The good news is that there are plenty of tools that can help you track and manage tasks. Some of the more popular task management tools include Asana, Airtable, Monday.com, and others. You can also use synchronous communication tools (like Slack) to coalesce discussion around a particular topic. Whichever tools you prefer, they can help you stay organized and on-track with your projects.
Provide Honest Feedback
Working remotely, it is extremely critical to give frequent and honest feedback. Even though it may feel uncomfortable at the moment, this type of frank feedback is a key aspect of being productive and efficient when working remotely.
When working in the office, it is typically easier to have a side chat and speak about anything work-related. It is much more difficult when working remotely, as it takes time to schedule meetings. Nonetheless, you have to make the time to deliver feedback. Be deliberate about this, as you don’t get those easy opportunities to pull a colleague aside and deliver your comments. Doing this, you can help your team avoid future mistakes and become more effective at their work.
Make Sure to Establish Boundaries
Finally, boundaries are a huge part of getting the most out of remote work. As a manager, you don’t want to be emailing or messaging your colleagues every 15 or 30 minutes. You need to let your employees breathe during the workday, so try to take a backseat if you can. There’s no harm in reaching out if you need to check-in with colleagues, but make sure you aren’t doing it too frequently.
Along with this, make sure that your organization is setting some boundaries. By this, we mean that there should not be an expectation that your employees work 24/7. This expectation leads to burnout and low morale. Instead, make it clear that your colleagues need to take time off—especially during the evening.
Navigating the Nuances of Remote Work
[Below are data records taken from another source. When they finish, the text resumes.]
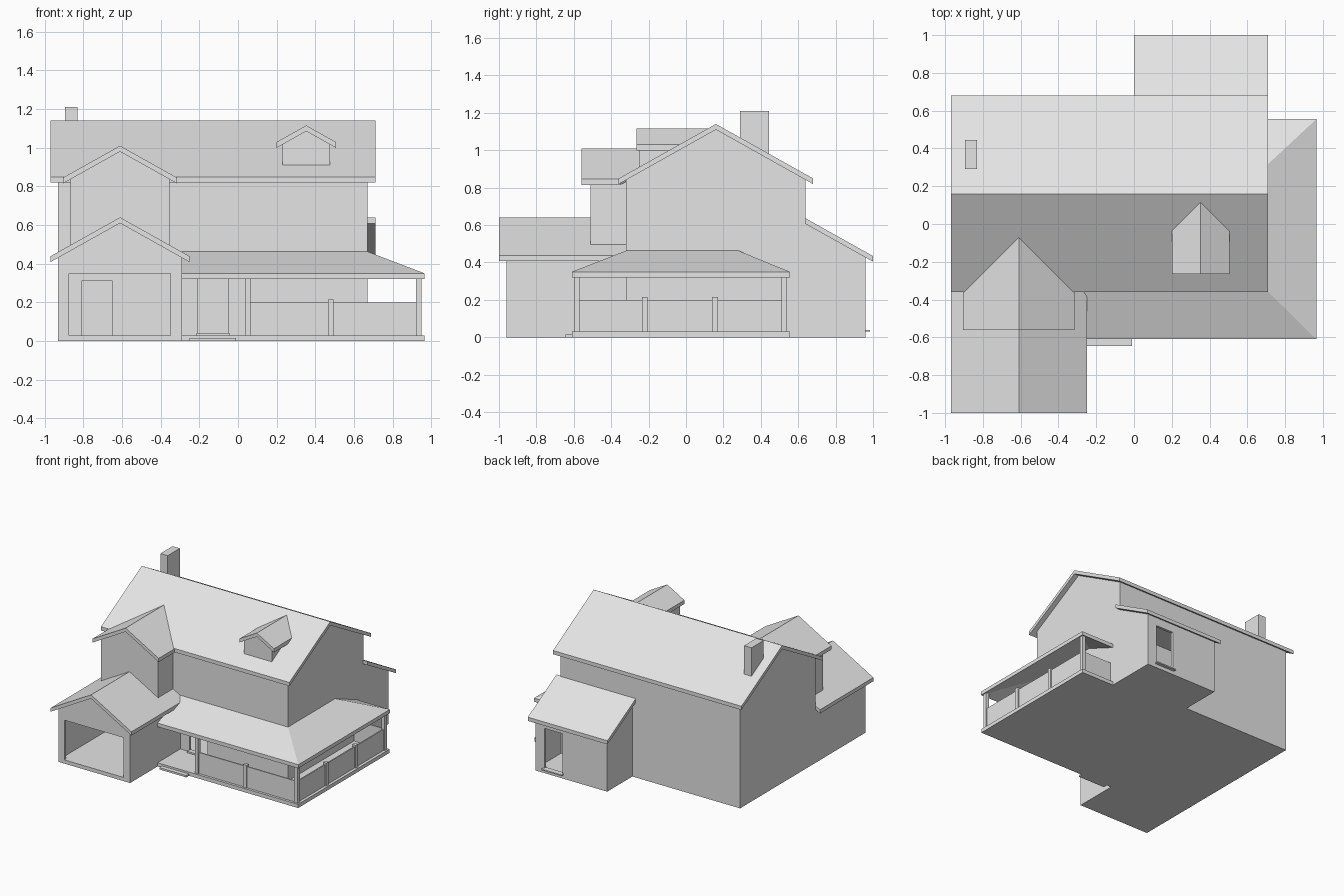
import bpy, bmesh
from mathutils import Vector

cube = bpy.data.objects.get("Cube")
if cube:
    bpy.data.objects.remove(cube, do_unlink=True)

grey = bpy.data.materials.new("plain_grey")
grey.use_nodes = True
grey.diffuse_color = (0.78, 0.78, 0.78, 1)
grey.node_tree.nodes["Principled BSDF"].inputs["Base Color"].default_value = grey.diffuse_color

PITCH = 0.56
THICK = 0.03


def finish(name, bm):
    bmesh.ops.recalc_face_normals(bm, faces=bm.faces)
    mesh = bpy.data.meshes.new(name)
    bm.to_mesh(mesh)
    bm.free()
    mesh.materials.append(grey)
    ob = bpy.data.objects.new(name, mesh)
    bpy.context.collection.objects.link(ob)
    return ob


def prism(name, profile, axis, a, b):
    """Extrude a 2D outline along one axis from a to b."""
    place = {"x": lambda p: (a, p[0], p[1]),
             "y": lambda p: (p[0], a, p[1]),
             "z": lambda p: (p[0], p[1], a)}[axis]
    bm = bmesh.new()
    face = bm.faces.new([bm.verts.new(place(p)) for p in profile])
    out = bmesh.ops.extrude_face_region(bm, geom=[face])
    step = Vector([(b - a) if axis == k else 0 for k in "xyz"])
    bmesh.ops.translate(bm, vec=step, verts=[v for v in out["geom"] if isinstance(v, bmesh.types.BMVert)])
    return finish(name, bm)


def box(name, x0, x1, y0, y1, z0, z1):
    return prism(name, [(x0, y0), (x1, y0), (x1, y1), (x0, y1)], "z", z0, z1)


def slab(name, points, faces):
    """Sheet of sloped faces thickened straight down."""
    bm = bmesh.new()
    verts = [bm.verts.new(p) for p in points]
    sheet = [bm.faces.new([verts[i] for i in f]) for f in faces]
    out = bmesh.ops.extrude_face_region(bm, geom=sheet, use_keep_orig=True)
    moved = [v for v in out["geom"] if isinstance(v, bmesh.types.BMVert)]
    bmesh.ops.translate(bm, vec=(0, 0, -THICK), verts=moved)
    return finish(name, bm)


def gable_roof(name, x, half, top, front, eave_back, ridge_back):
    """Gable roof with its ridge along y."""
    low = top - PITCH * half
    pts = [(x - half, front, low), (x, front, top), (x + half, front, low),
           (x - half, eave_back, low), (x, ridge_back, top), (x + half, eave_back, low)]
    return slab(name, pts, [(0, 1, 4, 3), (1, 2, 5, 4)])


def gable_walls(name, axis, mid, half, ridge, base, a, b):
    """Pentagonal wall block that ends just inside its roof."""
    peak = ridge - THICK + 0.005
    eave = peak - PITCH * half
    return prism(name, [(mid - half, base), (mid + half, base), (mid + half, eave),
                        (mid, peak), (mid - half, eave)], axis, a, b)


def carve(ob, *bounds):
    """Cut a box-shaped room or doorway out of a wall block."""
    cutter = box("cutter", *bounds)
    cutter.hide_render = True
    mod = ob.modifiers.new("cut", "BOOLEAN")
    mod.operation = "DIFFERENCE"
    mod.solver = "EXACT"
    mod.object = cutter
    bpy.context.view_layer.objects.active = ob
    bpy.ops.object.modifier_apply(modifier=mod.name)
    bpy.data.objects.remove(cutter, do_unlink=True)


# Main house
house = gable_walls("house_walls", "x", 0.16, 0.48, 1.14, 0, -0.93, 0.67)
carve(house, -0.91, 0.65, -0.30, 0.62, 0.03, 0.80)
carve(house, -0.81, -0.65, -0.34, -0.28, 0.03, 0.31)
carve(house, -0.21, -0.05, -0.34, -0.28, 0.04, 0.36)
eave = 1.14 - PITCH * 0.52
slab("main_roof",
     [(x, y, z) for x in (-0.97, 0.71) for y, z in ((-0.36, eave), (0.16, 1.14), (0.68, eave))],
     [(0, 1, 4, 3), (1, 2, 5, 4)])
box("chimney", -0.895, -0.83, 0.29, 0.445, 0.92, 1.21)

# Garage
garage = gable_walls("garage_walls", "y", -0.61, 0.32, 0.64, 0, -0.96, -0.32)
carve(garage, -0.91, -0.31, -0.94, -0.28, 0.03, 0.40)
carve(garage, -0.875, -0.35, -1.0, -0.92, 0.03, 0.35)
gable_roof("garage_roof", -0.61, 0.36, 0.64, -1.0, -0.32, -0.32)

# Upper bay over the garage
gable_walls("bay_walls", "y", -0.61, 0.255, 1.01, 0.45, -0.51, -0.305)
gable_roof("bay_roof", -0.61, 0.295, 1.01, -0.56, -0.35, -0.07)

# Dormer
gable_walls("dormer_walls", "y", 0.353, 0.123, 1.115, 0.89, -0.25, 0.0)
gable_roof("dormer_roof", 0.353, 0.153, 1.115, -0.265, -0.035, 0.116)

# Rear lean-to
wing = prism("rear_wing_walls", [(0.635, 0), (0.96, 0), (0.96, 0.431), (0.635, 0.613)], "x", 0.03, 0.67)
carve(wing, 0.05, 0.65, 0.66, 0.94, 0.03, 0.42)
carve(wing, 0.43, 0.59, 0.92, 1.0, 0.04, 0.36)
slab("rear_wing_roof",
     [(0, 0.635, 0.638), (0.71, 0.635, 0.638), (0.71, 1.0, 0.434), (0, 1.0, 0.434)], [(0, 1, 2, 3)])
box("back_doorstep", 0.42, 0.60, 0.955, 0.985, 0.03, 0.04)

# Wraparound porch
prism("porch_deck", [(-0.29, -0.61), (0.963, -0.61), (0.963, 0.555), (0.67, 0.555),
                     (0.67, -0.32), (-0.29, -0.32)], "z", 0, 0.03)
slab("porch_roof",
     [(-0.29, -0.61, 0.35), (0.965, -0.61, 0.35), (0.965, 0.555, 0.35), (0.67, 0.555, 0.35),
      (-0.29, -0.32, 0.463), (0.67, -0.32, 0.463), (0.67, 0.28, 0.463)],
     [(0, 1, 5, 4), (1, 2, 6, 5), (2, 3, 6)])
box("porch_step", -0.25, -0.01, -0.645, -0.61, 0, 0.015)
box("front_doorstep", -0.215, -0.045, -0.345, -0.32, 0.03, 0.042)


def post(name, x, y, top):
    box(name, x - 0.015, x + 0.015, y - 0.015, y + 0.015, 0.03, top)


for x, y in ((0.05, -0.585), (0.935, -0.585), (0.935, 0.525)):
    post("porch_post", x, y, 0.34)
for x, y in ((0.48, -0.585), (0.935, -0.22), (0.935, 0.155)):
    post("railing_post", x, y, 0.215)
box("front_railing", 0.06, 0.925, -0.59, -0.58, 0.03, 0.20)
box("side_railing", 0.93, 0.94, -0.575, 0.515, 0.03, 0.20)
box("back_railing", 0.67, 0.925, 0.52, 0.53, 0.03, 0.20)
Remote work offers many benefits to all types of organizations, but it comes with a requirement. That requirement is to keep communication and collaboration at the top of mind. By leveraging the tips and strategies above, you can get the most out of our remote-first world.